The handle is wood core with twisted wire hooked into notches in the wood. Tightly wrapped and I mean it doesn't move! Steel ferrels hold it in place, No glue, No expoxy,and No solder.
Saber Blade
32 in. at ricosso to point.

The guard, I believe is gray iron, some scrap that I thought was "Wrought" or "Puddle iron". The gray iron cracks badly on edges but adds character to this piece for me. If I make some of these, I will test it for durability. ...Future Video perhaps.

The only problem with hammer finish is getting it thin enough and not have it warp during hardening. I use techniques that prevent and fix warping of blades during the hardening process, But that's more pages than I care to write at this time.

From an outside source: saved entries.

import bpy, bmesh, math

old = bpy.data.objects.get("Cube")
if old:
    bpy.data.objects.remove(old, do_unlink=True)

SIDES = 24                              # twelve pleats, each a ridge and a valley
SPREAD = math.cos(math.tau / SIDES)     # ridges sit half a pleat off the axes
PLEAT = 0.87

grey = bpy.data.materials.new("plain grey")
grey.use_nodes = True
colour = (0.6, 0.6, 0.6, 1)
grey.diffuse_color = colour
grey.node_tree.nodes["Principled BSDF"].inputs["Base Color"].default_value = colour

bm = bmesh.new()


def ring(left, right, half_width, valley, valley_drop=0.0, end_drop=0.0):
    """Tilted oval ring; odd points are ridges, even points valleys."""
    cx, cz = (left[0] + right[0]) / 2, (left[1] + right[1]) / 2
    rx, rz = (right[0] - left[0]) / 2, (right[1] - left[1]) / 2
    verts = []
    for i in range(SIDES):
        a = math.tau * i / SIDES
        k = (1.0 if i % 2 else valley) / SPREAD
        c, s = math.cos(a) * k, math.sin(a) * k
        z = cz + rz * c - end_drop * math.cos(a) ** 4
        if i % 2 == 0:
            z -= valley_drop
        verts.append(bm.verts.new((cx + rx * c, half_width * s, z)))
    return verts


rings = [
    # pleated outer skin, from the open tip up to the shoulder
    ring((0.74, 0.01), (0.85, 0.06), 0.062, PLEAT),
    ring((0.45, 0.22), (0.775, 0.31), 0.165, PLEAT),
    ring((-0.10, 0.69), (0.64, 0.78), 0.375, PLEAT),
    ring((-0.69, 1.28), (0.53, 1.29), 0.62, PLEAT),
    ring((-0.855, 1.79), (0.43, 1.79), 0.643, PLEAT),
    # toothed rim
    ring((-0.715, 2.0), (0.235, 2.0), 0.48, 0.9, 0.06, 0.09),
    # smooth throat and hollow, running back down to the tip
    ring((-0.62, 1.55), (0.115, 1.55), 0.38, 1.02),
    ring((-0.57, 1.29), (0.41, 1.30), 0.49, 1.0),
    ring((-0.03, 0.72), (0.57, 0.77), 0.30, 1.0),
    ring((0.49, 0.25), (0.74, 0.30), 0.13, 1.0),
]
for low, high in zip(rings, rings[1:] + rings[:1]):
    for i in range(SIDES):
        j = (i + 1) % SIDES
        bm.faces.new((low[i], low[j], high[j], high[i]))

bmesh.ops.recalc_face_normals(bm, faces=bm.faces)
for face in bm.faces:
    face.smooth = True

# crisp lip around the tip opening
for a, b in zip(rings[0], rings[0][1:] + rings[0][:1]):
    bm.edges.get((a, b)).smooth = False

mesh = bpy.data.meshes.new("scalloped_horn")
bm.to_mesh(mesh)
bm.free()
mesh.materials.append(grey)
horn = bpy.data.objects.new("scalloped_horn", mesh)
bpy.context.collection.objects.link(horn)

Bayonet style fighting blade
11.25 in. at ricosso to point

Horseshoes forged from 3/8" x 1" barstock and 1/2" x 1"
Large hind shoe with caulk and wedge

Half Shoe example-Brazed in forge diamond caulk on a Warmblood shoe

Moving on to Horseshoes,
Hammer finished horseshoes are common among competition Farriers-In fact it is routine. The better you are at it, The less filing the is, and if your good you don't even need that.
Some Blacksmiths are phenominal at this, prepping your anvil and hammer, with heat and hammer control make for smoother hammer finishes.